Gabriel Tschurtschenthaler, a Sexten native, is a massage therapist and holder of a blue belt in jiu-jitsu, one of the martial arts of the Japanese Samurai.

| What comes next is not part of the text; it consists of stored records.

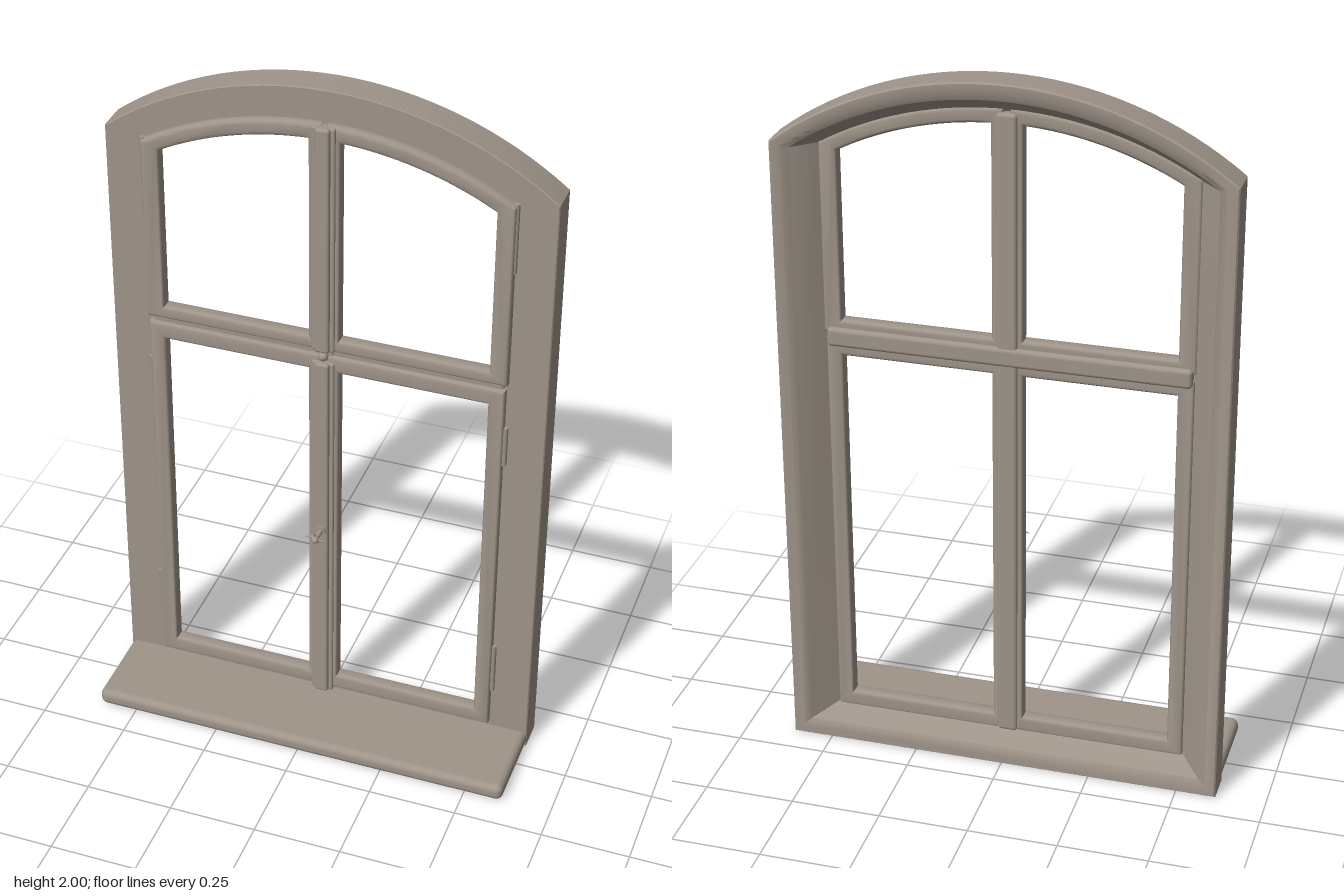
import * as THREE from 'three';
import { toCreasedNormals } from 'three/addons/utils/BufferGeometryUtils.js';
import { RoundedBoxGeometry } from 'three/addons/geometries/RoundedBoxGeometry.js';

const paint = new THREE.MeshStandardMaterial({ color: 0x9f9489 });
paint.name = 'weathered paint';

function add(group, name, geometry, x = 0, y = 0, z = 0) {
  const mesh = new THREE.Mesh(geometry, paint);
  mesh.name = name;
  mesh.position.set(x, y, z);
  group.add(mesh);
  return mesh;
}

// Box given by its limits, with softly rounded edges
function bar(group, name, [x0, x1], [y0, y1], [z0, z1], r = 0.006) {
  const geometry = new RoundedBoxGeometry(x1 - x0, y1 - y0, z1 - z0, 3, r);
  return add(group, name, geometry, (x0 + x1) / 2, (y0 + y1) / 2, (z0 + z1) / 2);
}

// Counter-clockwise outline with a segmental arch on top
function archLoop(w, bottom, spring, apex, z, n = 32) {
  const h = apex - spring, R = (w * w + h * h) / (2 * h), a = Math.asin(w / R);
  const points = [[-w, bottom, z], [w, bottom, z]];
  for (let i = 0; i <= n; i++) {
    const t = a - (2 * a * i) / n;
    points.push([R * Math.sin(t), apex - R + R * Math.cos(t), z]);
  }
  return points;
}

// Skin a ring of loops into a closed, hollow frame
function loftRing(loops) {
  const n = loops[0].length, index = [];
  for (let k = 0; k < loops.length; k++) {
    const k2 = (k + 1) % loops.length;
    for (let i = 0; i < n; i++) {
      const j = (i + 1) % n;
      const a = k * n + i, b = k * n + j, c = k2 * n + j, d = k2 * n + i;
      index.push(a, d, c, a, c, b);
    }
  }
  const geometry = new THREE.BufferGeometry();
  geometry.setAttribute('position', new THREE.Float32BufferAttribute(loops.flat(2), 3));
  geometry.setIndex(index);
  return toCreasedNormals(geometry, 0.5);
}

// Counter-clockwise outline of a pane or sash: straight top, or arched when R is given
function paneOutline(Type, side, x0, x1, y0, top, R) {
  const points = [[x0, y0], [x1, y0]];
  const n = R ? 16 : 1;
  for (let i = 0; i <= n; i++) {
    const x = x1 + ((x0 - x1) * i) / n;
    points.push([x, R ? top - R + Math.sqrt(R * R - x * x) : top]);
  }
  if (side < 0) points.reverse();
  return new Type(points.map(([x, y]) => new THREE.Vector2(side * x, y)));
}

// Sash frame with bevelled mouldings
function sashGeometry(outer, hole) {
  outer.holes.push(hole);
  const b = 0.01;
  const geometry = new THREE.ExtrudeGeometry(outer, {
    depth: 0.042 - 2 * b, bevelEnabled: true, bevelThickness: b,
    bevelSize: b, bevelOffset: -b, bevelSegments: 3,
  });
  return toCreasedNormals(geometry.translate(0, 0, -0.1 + b), 0.6);
}

export function createModel() {
  const model = new THREE.Group();
  model.name = 'arched window';

  // Surround: flat face, back rim and splayed reveal
  add(model, 'surround', loftRing([
    archLoop(0.485, 0.085, 1.765, 1.895, -0.08),
    archLoop(0.608, 0.002, 1.789, 1.998, -0.08),
    archLoop(0.611, 0, 1.79, 2.0, -0.083),
    archLoop(0.611, 0, 1.79, 2.0, -0.168),
    archLoop(0.607, 0.003, 1.788, 1.996, -0.172),
    archLoop(0.58, 0.03, 1.78, 1.972, -0.172),
    archLoop(0.56, 0.048, 1.775, 1.952, -0.163),
    archLoop(0.498, 0.075, 1.77, 1.905, -0.09),
  ]));

  // Projecting sill
  bar(model, 'sill', [-0.61, 0.61], [0, 0.05], [-0.12, 0.168], 0.02);

  for (const side of [1, -1]) {
    const label = side > 0 ? 'left' : 'right';
    // Upper arched sash
    add(model, label + 'UpperSash', sashGeometry(
      paneOutline(THREE.Shape, side, 0.008, 0.505, 1.238, 1.912, 0.99),
      paneOutline(THREE.Path, side, 0.043, 0.455, 1.275, 1.868, 0.95)));
    // Lower casement
    add(model, label + 'LowerSash', sashGeometry(
      paneOutline(THREE.Shape, side, 0.008, 0.5, 0.068, 1.222),
      paneOutline(THREE.Path, side, 0.043, 0.455, 0.115, 1.172)));
    // Slim hinges along the outer stiles
    for (const [y, h] of [[1.68, 0.2], [1.04, 0.12], [0.27, 0.16]]) {
      add(model, label + 'Hinge', new THREE.CylinderGeometry(0.008, 0.008, h, 10),
        side * 0.503, y, -0.074);
    }
  }

  // Central post, cover strips and transom
  bar(model, 'centrePost', [-0.028, 0.028], [0.07, 1.9], [-0.108, -0.066], 0.01);
  bar(model, 'transom', [-0.495, 0.495], [1.2, 1.255], [-0.112, -0.07], 0.012);
  for (const [name, y] of [['lowerCoverStrip', [0.06, 1.205]], ['upperCoverStrip', [1.24, 1.91]]]) {
    bar(model, name, [-0.032, 0.032], y, [-0.08, -0.052]);
    bar(model, name + 'Bead', [-0.02, 0.02], y, [-0.075, -0.041], 0.008);
  }
  add(model, 'transomBoss', new THREE.SphereGeometry(0.014, 14, 10), 0, 1.222, -0.058);

  // Butterfly handle
  const handle = new THREE.Group();
  handle.name = 'handle';
  handle.position.set(0, 0.65, 0);
  add(handle, 'handleRose', new THREE.CylinderGeometry(0.014, 0.014, 0.008, 16), 0, 0, -0.039)
    .rotation.x = Math.PI / 2;
  add(handle, 'handleStem', new THREE.CylinderGeometry(0.006, 0.008, 0.05, 12), 0, 0, -0.02)
    .rotation.x = Math.PI / 2;
  add(handle, 'handleKnob', new THREE.SphereGeometry(0.01, 14, 10), 0, 0, 0.004)
    .scale.z = 1.3;
  for (const side of [1, -1]) {
    add(handle, 'handleWing', new THREE.ConeGeometry(0.007, 0.034, 10), side * 0.019, side * -0.004, 0.001)
      .rotation.z = -side * (Math.PI / 2 + 0.2);
  }
  model.add(handle);

  return model;
}
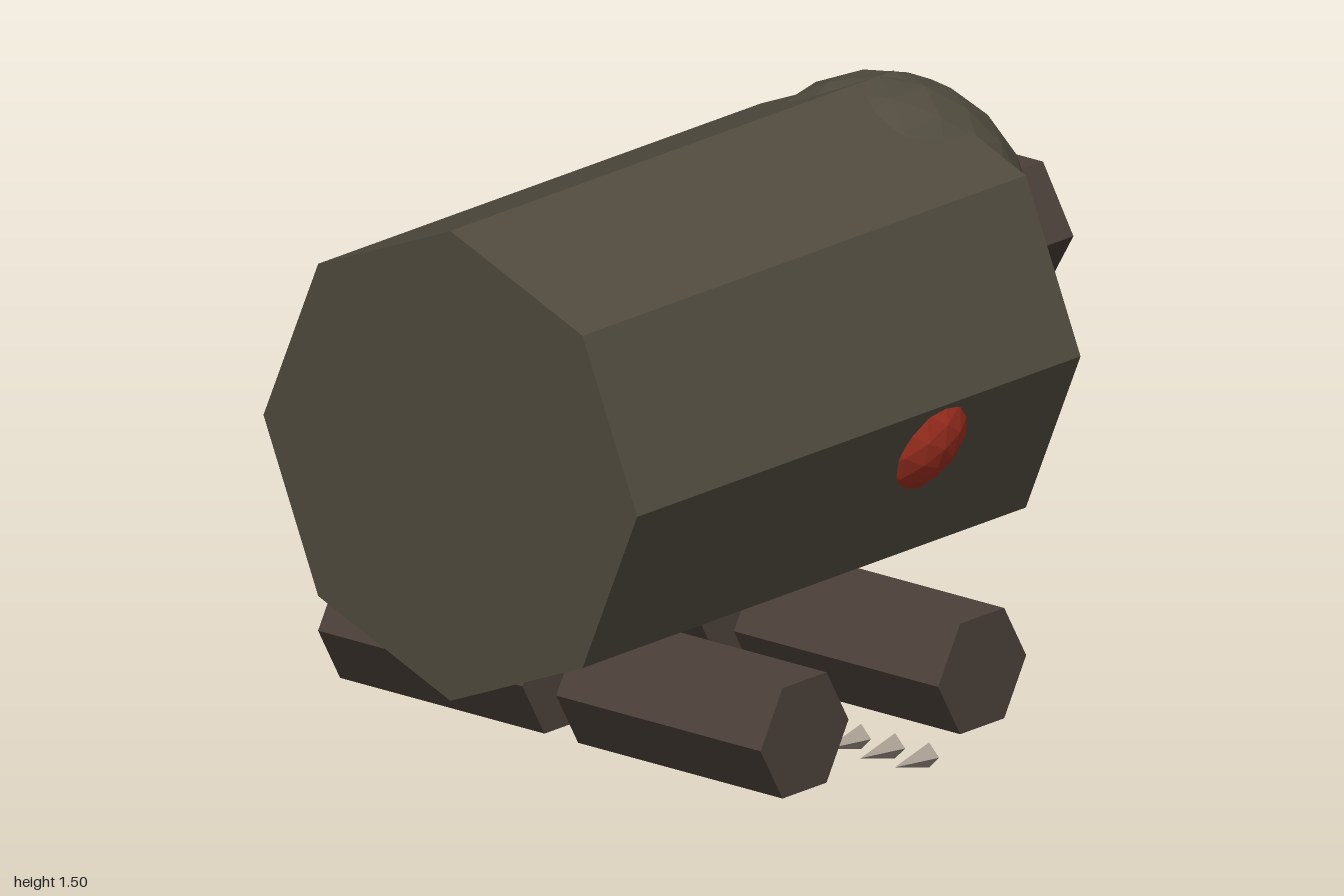
import * as THREE from 'three';

const paint = (color) => new THREE.MeshStandardMaterial({ color, flatShading: true });

export function createModel() {
  const model = new THREE.Group();
  const hide = paint(0x504b3e);
  const limb = paint(0x4b4039);
  const claw = paint(0xa89c90);
  const red = paint(0xaa3322);

  const add = (name, geometry, material, x, y, z) => {
    const mesh = new THREE.Mesh(geometry, material);
    mesh.name = name;
    mesh.position.set(x, y, z);
    model.add(mesh);
    return mesh;
  };

  // Octagonal barrel body lying along x
  const bodyGeo = new THREE.CylinderGeometry(0.577, 0.577, 1.577, 8).rotateZ(-Math.PI / 2);
  add('body', bodyGeo, hide, -0.2115, 0.93, 0);

  // Faceted head sunk into the body end, with a hexagonal snout
  add('head', new THREE.IcosahedronGeometry(0.363, 3), hide, 0.52, 1.143, 0);
  const snoutGeo = new THREE.CylinderGeometry(0.188, 0.188, 0.32, 6).rotateZ(-Math.PI / 2);
  add('snout', snoutGeo, limb, 0.84, 1.035, 0);

  // Red ball mostly buried in the flank, showing only a shallow cap
  add('redSpot', new THREE.IcosahedronGeometry(0.214, 3), red, 0.104, 0.88, 0.364);

  // Hexagonal legs lying sideways, and three claws on each side
  const legGeo = new THREE.CylinderGeometry(0.1565, 0.1565, 0.631, 6)
    .rotateY(Math.PI / 2).rotateX(Math.PI / 2);
  const clawGeo = new THREE.ConeGeometry(0.031, 0.123, 4).rotateZ(Math.PI / 2);
  for (const side of [1, -1]) {
    const label = side > 0 ? 'Front' : 'Back';
    add('rearLeg' + label, legGeo, limb, -0.527, 0.298, side * 0.3675);
    add('foreLeg' + label, legGeo, limb, 0.105, 0.298, side * 0.3675);
    for (let i = 0; i < 3; i++) {
      add('claw' + label + (i + 1), clawGeo, claw, 0.0965, 0.033, side * (0.263 + i * 0.105));
    }
  }

  return model;
}
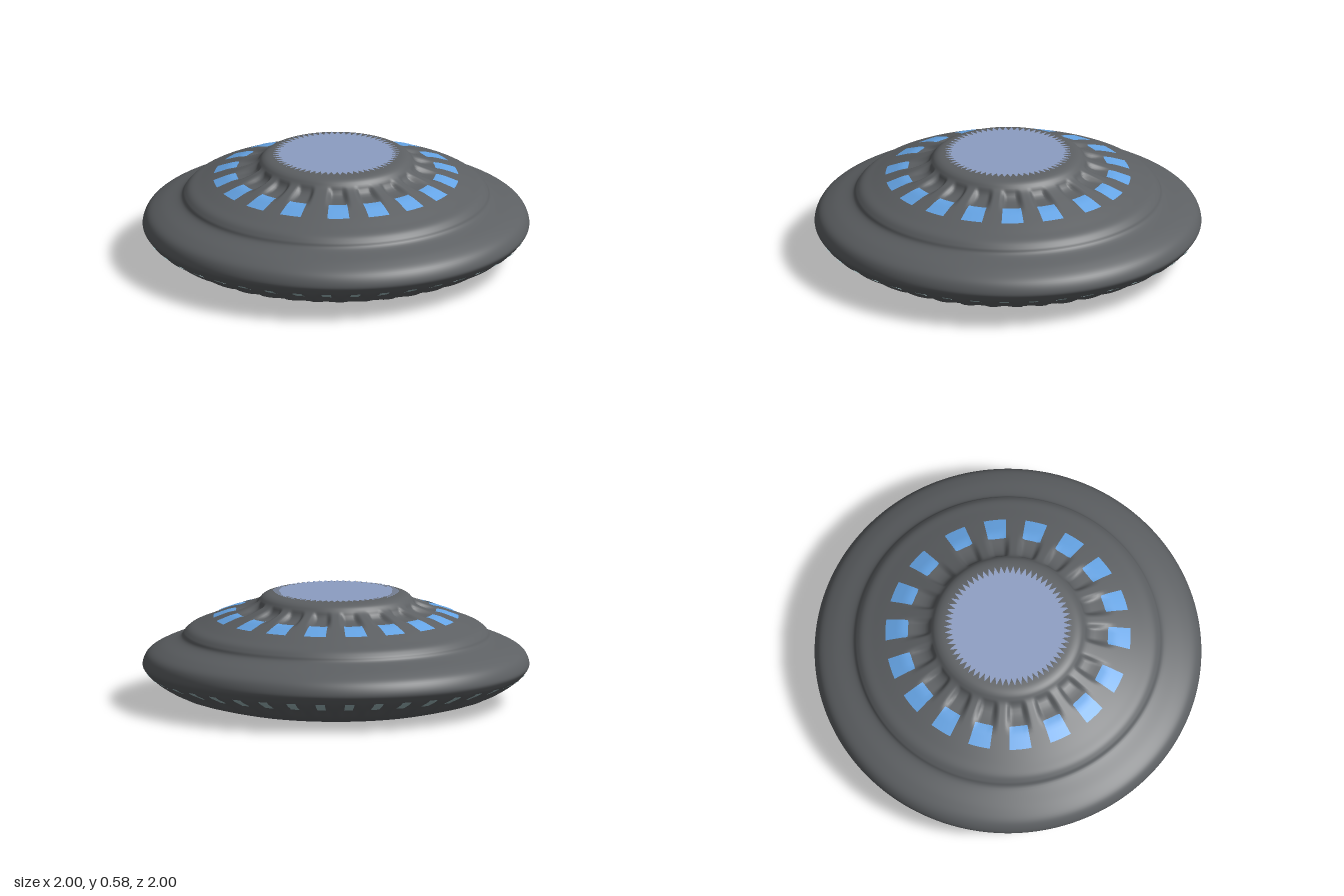
import * as THREE from 'three';
import { mergeVertices } from 'three/addons/utils/BufferGeometryUtils.js';

const DEG = Math.PI / 180;

// Side profile (radius, height) from the underside edge up to the roof edge
const profile = new THREE.SplineCurve([
  [0.62, 0.003], [0.73, 0.03], [0.83, 0.062], [0.94, 0.125], [0.985, 0.17], [1, 0.205],
  [0.975, 0.26], [0.91, 0.3], [0.81, 0.34], [0.785, 0.37], [0.755, 0.396], [0.7, 0.419],
  [0.63, 0.447], [0.53, 0.484], [0.42, 0.526], [0.38, 0.56], [0.35, 0.573], [0.31, 0.578],
].map(([r, y]) => new THREE.Vector2(r, y))).getPoints(102);

// Window angles, measured from the front towards the left side
const upperAngles = [];
for (let i = 0; i < 7; i++) upperAngles.push(180 - (48 + i * 19.65));
for (let i = 0; i < 11; i++) upperAngles.push(180 - (189 + i * 19.65));
const lowerAngles = Array.from({ length: 40 }, (_, i) => 1 + i * 9);

const bump = (v, centre, half) => {
  const d = Math.abs(v - centre) / half;
  return d < 1 ? (1 - d * d) ** 2 : 0;
};

// Strength of the groove at an angle: full near a window, fading out between windows
function groove(angle, angles, inner, outer) {
  let nearest = 360;
  for (const a of angles) {
    const d = Math.abs(((angle - a) % 360 + 540) % 360 - 180);
    nearest = Math.min(nearest, d);
  }
  return 1 - THREE.MathUtils.smoothstep(nearest, inner, outer);
}

// Hull point pressed in by the grooves above the upper and below the lower windows
function pressed(r, y, angle) {
  const up = groove(angle, upperAngles, 3.5, 7.5) * bump(y, 0.507, 0.035);
  const low = groove(angle, lowerAngles, 1.2, 3.4) * bump(y, 0.095, 0.065);
  const radius = r - 0.022 * up - 0.028 * low;
  const height = y - 0.016 * up + 0.008 * low;
  return new THREE.Vector3(
    radius * Math.sin(angle * DEG), height, radius * Math.cos(angle * DEG));
}

function radiusAt(y) {
  const i = Math.max(1, profile.findIndex((p) => p.y >= y));
  const a = profile[i - 1], b = profile[i];
  return THREE.MathUtils.mapLinear(y, a.y, b.y, a.x, b.x);
}

function hullGeometry() {
  const points = [new THREE.Vector2(0, 0.003), new THREE.Vector2(0.4, 0.003),
    new THREE.Vector2(0.6, 0.003), ...profile, new THREE.Vector2(0.28, 0.578),
    new THREE.Vector2(0, 0.578)];
  const geometry = new THREE.LatheGeometry(points, 360);
  const pos = geometry.attributes.position;
  for (let i = 0; i < pos.count; i++) {
    const x = pos.getX(i), z = pos.getZ(i);
    const p = pressed(Math.hypot(x, z), pos.getY(i), Math.atan2(x, z) / DEG);
    pos.setXYZ(i, p.x, p.y, p.z);
  }
  // Weld the seam so the shading runs smoothly round
  geometry.deleteAttribute('uv');
  geometry.deleteAttribute('normal');
  const welded = mergeVertices(geometry, 1e-5);
  welded.computeVertexNormals();
  return welded;
}

// Thin pane that follows the hull, lifted just off it
function paneGeometry(angle, halfWidth, y0, y1, liftR, liftY) {
  const geometry = new THREE.PlaneGeometry(2, 1, 6, 6);
  const pos = geometry.attributes.position;
  for (let i = 0; i < pos.count; i++) {
    const a = angle + pos.getX(i) * halfWidth;
    const y = THREE.MathUtils.lerp(y0, y1, pos.getY(i) + 0.5);
    const p = pressed(radiusAt(y), y, a);
    pos.setXYZ(i, p.x + liftR * Math.sin(a * DEG), p.y + liftY, p.z + liftR * Math.cos(a * DEG));
  }
  geometry.computeVertexNormals();
  return geometry;
}

// Flat disc with a saw-tooth edge
function toothedDisc(teeth, inner, outer) {
  const points = [];
  for (let i = 0; i < teeth * 2; i++) {
    const a = (i / teeth) * Math.PI, r = i % 2 ? inner : outer;
    points.push(new THREE.Vector2(r * Math.cos(a), r * Math.sin(a)));
  }
  return new THREE.ShapeGeometry(new THREE.Shape(points));
}

export function createModel() {
  const material = (name, color, side = THREE.FrontSide) => {
    const m = new THREE.MeshStandardMaterial({ color, side });
    m.name = name;
    return m;
  };
  const hullGrey = material('hull grey', 0x5d6063);
  const windowBlue = material('window blue', 0x68a9ec, THREE.DoubleSide);
  const portPale = material('port pale teal', 0x9fbabd, THREE.DoubleSide);
  const discBlue = material('disc slate blue', 0x8c9dc2);

  const model = new THREE.Group();
  model.name = 'saucer';
  const add = (parent, name, geometry, mat) => {
    const mesh = new THREE.Mesh(geometry, mat);
    mesh.name = name;
    parent.add(mesh);
    return mesh;
  };

  add(model, 'hull', hullGeometry(), hullGrey);

  // Ring of large windows on the upper slope
  const windows = new THREE.Group();
  windows.name = 'upperWindows';
  for (const a of upperAngles) {
    add(windows, 'upperWindow', paneGeometry(a, 5.2, 0.446, 0.486, 0.002, 0.004), windowBlue);
  }
  model.add(windows);

  // Ring of small ports under the rim
  const ports = new THREE.Group();
  ports.name = 'lowerPorts';
  for (const a of lowerAngles) {
    add(ports, 'lowerPort', paneGeometry(a, 1.45, 0.103, 0.157, 0.003, -0.003), portPale);
  }
  model.add(ports);

  // Toothed discs on the roof and the underside
  const disc = toothedDisc(64, 0.288, 0.33);
  const roof = add(model, 'roofDisc', disc, discBlue);
  roof.rotation.x = -Math.PI / 2;
  roof.position.y = 0.582;
  const base = add(model, 'undersideDisc', disc, discBlue);
  base.rotation.x = Math.PI / 2;

  return model;
}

Together with his brother Florian, he runs a family business in forestry and municipal services. However he is also an enthusiastic climber and an altogether congenial kind of man. Without question he is someone who is always looking for new challenges. By climbing on rock and ice, or when working in the forests around Sexten and in his everyday life in the city in Vienna. So far, so good. But here’s one crucial detail: since childhood, Gabriel has suffered from a visual impairment that, depending on the light conditions, causes him either to see shadowy outlines or next to nothing. In his case, twilight and shadows are better than the bright sunshine that is normally to be found in the mountains. Nevertheless, the 34-year-old does not let it stop him from constantly taking on new heights. In so doing he is accompanied by friends in whom, in the most literal sense of the word, he can trust blindly. The hard core of this well-rehearsed rope team includes Daniel Rogger from Sexten and the two East Tyroleans, Vittorio Messini and Matthias Wurzer. It all started a few years ago with the ascent of the Cima Piccola via the Innerkofler route, at that time in the company of Daniel Rogger. Encouraged by this experience, many more climbing tours in rock and ice followed, in ever increasing levels of difficulty – until finally they also overcame the Comici-Dimai route on the north face of the Cima Grande. A project close to everyone’s hearts. In a team of three the friends conquered the around 500 metre-high, overhanging face in almost seven hours – a superb time, as Rogger emphasises. As a mountain guide for the Tre Cime Alpine School, he usually plans to cover this level 7 difficulty route in this time even with sighted climbers. For Gabriel Tschurtschenthaler, who is only able to rely on his sense of touch and the instructions of his fellow climbers, a climb like this is correspondingly much more difficult. Even if it is often no disadvantage not to be able to see every single chasm, jokes the Sesxten native. Recently he travelled to Patagonia with his East Tyrolean friends, where as a team of three they climbed the Aguja Poincenot and the virtually “impossible” Cerro Torre. A 40 kilometre approach, steeply towering ice walls and the extreme weather conditions on the Argentina-Chile border make the latter in particular one of the most difficult yet simultaneously most beautiful mountains in the world. For me it’s about the challenge, not necessarily the lovely view, laughs Tschurtschenthaler self-deprecatingly. And more dizzying adventures are, of course, already being planned. Onwards and upwards!